In this drama I played the Italian grandchild of a wealthy New York immigrant. With a servant accompanying her she is sailing for America to join her grandfather when a band of jewel thieves on board secretly hides their fortune in stolen gems inside her rag doll. The rest of her harrowing adventures are climaxed when she is trapped in a raging fire inside a New York tenement. We worked four or five nights outside filming this elaborate fire sequence, complete with Universal's own fire engines and crews. It was wet and cold and Gladys Brockwell had to jump from a window with me in her arms into a solid canvas "net." She was terrified she would miss the "net" and kill us both.
Worse still, while filming the interior fire shots of the tenement apartment, King Baggot and my father walked me through the set and showed me how the crew had lined the windows and only door with sawdust soaked in kerosene which would be set afire for the scene. I was warmed it would only be "one take" as the set would be completely burned. I was shown the two different windows in the kitchen which would be ablaze when the camera rolled. I was to look at them but turn away and run to the door. It would not be torched by the crew, Baggot said, and I was to escape immediately through that door. I understood my directions perfectly..
But when filming began and I reached the door I found the crew had mistakenly set it ablaze. The door knob was already too hot to touch. But the camera, Baggot and my father, shooting from a distance through the window above the kitchen sink, could not see the flames. I knew I could not spoil the scene by explaining the situation to them . So while they kept shouting at me to "GO OUT THE DOOR!" I ran back to the sink and the window above it, which was not burning as fiercely as was the door. Moving fast I clambered through the burning open window and gave the camera an unexpected close up of me escaping through the flames! At first Baggot was angry that I had disobeyed his directions but later I took him back and showed him what was left of the door!. Not surprisingly I remembered this experience vividly and decades later I even found a lobby card showing the unscripted close up!
Surprising as it seems, I worked with fire even as a toddler, and in other dangerous situations often over the years. I learned that my guides did not always see the dangers I saw up close. I realized early on that it was up to me to take care of myself at times and do whatever it took to get through a scene safely without ruining the film.
This film was one of Universal's "Jewels" - - an expensive production.
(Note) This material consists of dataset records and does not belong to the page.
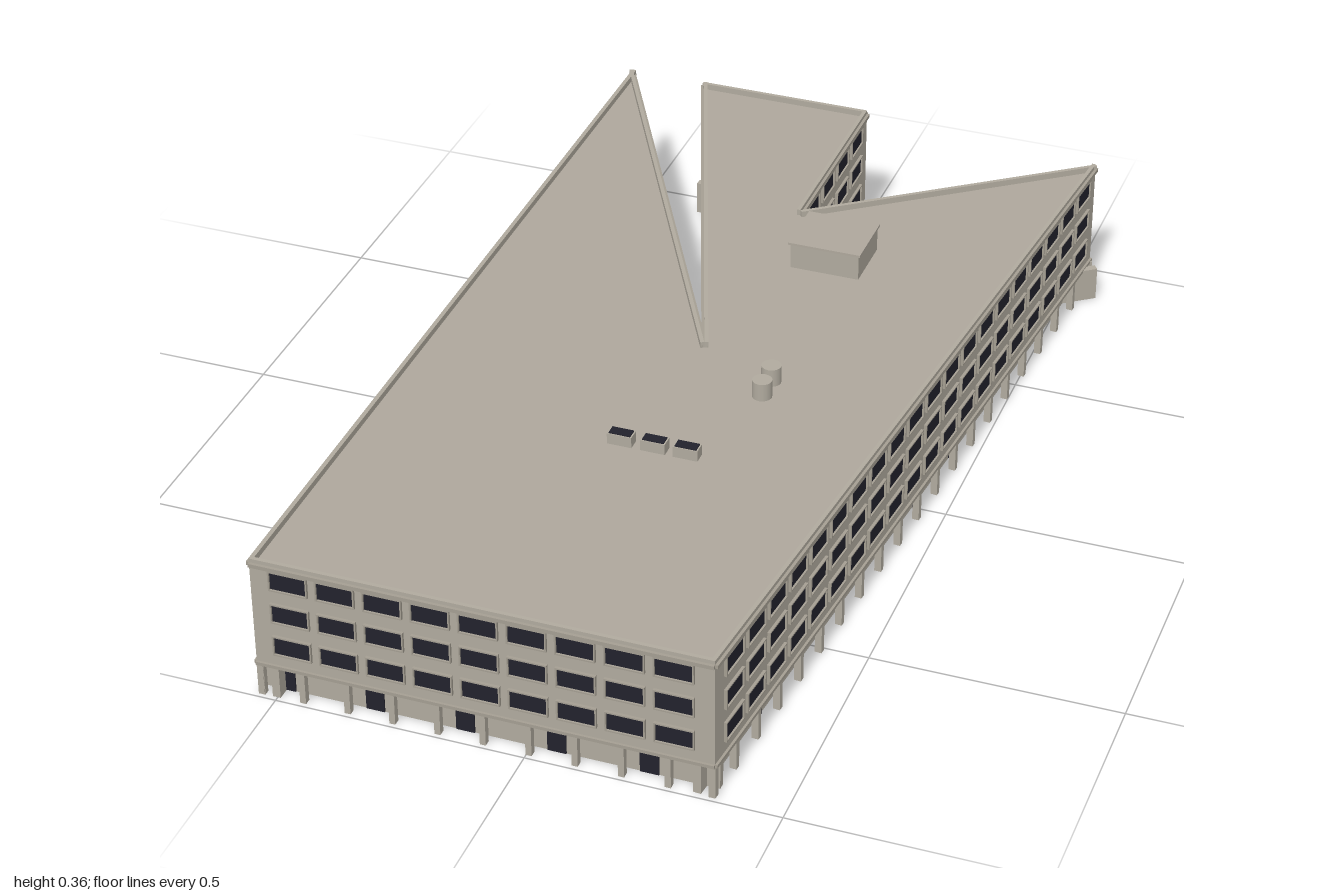
import * as THREE from 'three';
import { mergeGeometries } from 'three/addons/utils/BufferGeometryUtils.js';

const material = (name, color) => {
  const m = new THREE.MeshStandardMaterial({ color });
  m.name = name;
  return m;
};

// Footprint corners (x, z), running from the front edge round the right wing
const footprint = [
  [-0.538, 0.99], [0.367, 0.99], [0.542, -0.925], [0.01, -0.53],
  [0.01, -0.983], [-0.37, -0.983], [-0.005, 0.02], [-0.538, -0.983],
];
// Recessed ground storey, blunted at the narrow slit
const groundPlan = [
  [-0.5, 0.952], [0.332, 0.952], [0.495, -0.84], [-0.028, -0.455],
  [-0.028, -0.945], [-0.32, -0.945], [0.033, 0.01], [0, 0.06],
  [-0.045, 0.02], [-0.5, -0.84],
];

function prism(points, y0, y1) {
  const shape = new THREE.Shape(points.map(([x, z]) => new THREE.Vector2(x, -z)));
  const g = new THREE.ExtrudeGeometry(shape, { depth: y1 - y0, bevelEnabled: false });
  return g.rotateX(-Math.PI / 2).translate(0, y0, 0);
}

const box = (w, h, d, x, y, z) => new THREE.BoxGeometry(w, h, d).translate(x, y, z);

export function createModel() {
  const wall = material('concrete', 0xb0aa9e);
  const trim = material('trim', 0xa49e92);
  const roof = material('roofing', 0xaea79c);
  const glass = material('darkGlass', 0x22222c);

  const model = new THREE.Group();
  model.name = 'officeBuilding';
  const add = (parent, name, geometry, mat) => {
    const mesh = new THREE.Mesh(Array.isArray(geometry) ? mergeGeometries(geometry) : geometry, mat);
    mesh.name = name;
    parent.add(mesh);
    return mesh;
  };

  add(model, 'upperStoreys', prism(footprint, 0.072, 0.294), wall);
  add(model, 'roofDeck', prism(footprint, 0.294, 0.297), roof);
  add(model, 'groundStorey', prism(groundPlan, 0.001, 0.072), wall);

  // One facade per footprint edge: local x along the wall, local z outward
  footprint.forEach(([x0, z0], i) => {
    const [x1, z1] = footprint[(i + 1) % footprint.length];
    const length = Math.hypot(x1 - x0, z1 - z0);
    const facade = new THREE.Group();
    facade.name = 'facade' + (i + 1);
    facade.position.set((x0 + x1) / 2, 0, (z0 + z1) / 2);
    facade.rotation.y = Math.atan2(z0 - z1, x1 - x0);
    model.add(facade);

    // Parapet, cornice and the band above the ground storey
    add(facade, 'parapet', box(length, 0.016, 0.008, 0, 0.302, -0.004), wall);
    add(facade, 'ledges', [
      box(length, 0.008, 0.012, 0, 0.298, 0),
      box(length, 0.007, 0.01, 0, 0.0735, 0),
    ], trim);

    // Three rows of framed windows
    const frames = [], panes = [];
    const count = Math.floor((length - 0.06) / 0.09);
    const step = (length - 0.06) / count;
    for (const y of [0.124, 0.198, 0.272]) {
      for (let k = 0; k < count; k++) {
        const x = (k - (count - 1) / 2) * step;
        for (const s of [-1, 1]) {
          frames.push(box(0.078, 0.003, 0.012, x, y + s * 0.0205, 0));
          frames.push(box(0.003, 0.038, 0.012, x + s * 0.0375, y, 0));
        }
        panes.push(box(0.072, 0.038, 0.004, x, y, 0));
      }
    }
    add(facade, 'windowFrames', frames, trim);
    add(facade, 'windowPanes', panes, glass);

    // Recessed ground wall with columns in front and a door in alternate bays
    add(facade, 'groundWall', box(length, 0.074, 0.016, 0, 0.037, -0.036), wall);
    const columns = [], doors = [];
    const bays = Math.round(length / 0.095);
    const bay = length / bays;
    for (let k = 0; k <= bays; k++) {
      const x = THREE.MathUtils.clamp((k - bays / 2) * bay, -length / 2 + 0.006, length / 2 - 0.006);
      columns.push(box(0.012, 0.074, 0.014, x, 0.037, -0.006));
      if (k < bays && k % 2 === 0 && k < 14) {
        doors.push(box(0.037, 0.052, 0.004, (k + 0.5 - bays / 2) * bay, 0.027, -0.027));
      }
    }
    add(facade, 'columns', columns, wall);
    add(facade, 'doors', doors, glass);
  });

  // Rooftop plant room
  add(model, 'plantRoom', box(0.146, 0.056, 0.126, 0.13, 0.324, -0.39), wall);
  add(model, 'plantRoomCap', box(0.154, 0.005, 0.134, 0.13, 0.3545, -0.39), roof);

  // Rooftop tanks
  for (const z of [0.09, 0.145]) {
    const tank = new THREE.CylinderGeometry(0.02, 0.02, 0.04, 16).translate(0.16, 0.315, z);
    add(model, 'tank', tank, wall);
  }

  // Rooftop cooling units with dark grilles on top
  for (const x of [-0.04, 0.028, 0.094]) {
    add(model, 'coolingUnit', box(0.05, 0.024, 0.026, x, 0.308, 0.388), wall);
    add(model, 'coolingGrille', box(0.044, 0.003, 0.022, x, 0.3205, 0.388), glass);
  }

  return model;
}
They were paying me $10,000 a week, It was a very successful film but so far it seems to be a "lost" film" Only the final reel of some of the fire scenes was recently found and is now being restored by Jere Guldin at UCLA.
--- DIANA CARY
Diana Serra Carey debuted as "Baby Peggy" in 1920 at the age of nineteen months, starring in 150 two-reel comedies and seven feature films before her silent movie career ended at age seven. She worked in vaudeville for another half dozen years and later in "talkies" through the 1930s. She became a freelance writer, specializing in Mexican and American history. For many years she was the trade book buyer for the University of California's San Diego campus bookstore. She is the author of:Whatever Happened to Baby Peggy: The Autobiography of Hollywood's Pioneer Child Star, The Hollywood Posse: The Story of a Gallant Band of Horsemen Who Made Movie History,
Jackie Coogan: The World's Boy King: A Biography of Hollywood's Legendary Child Star, and Hollywood's Children: An Inside Account of the Child Star Era.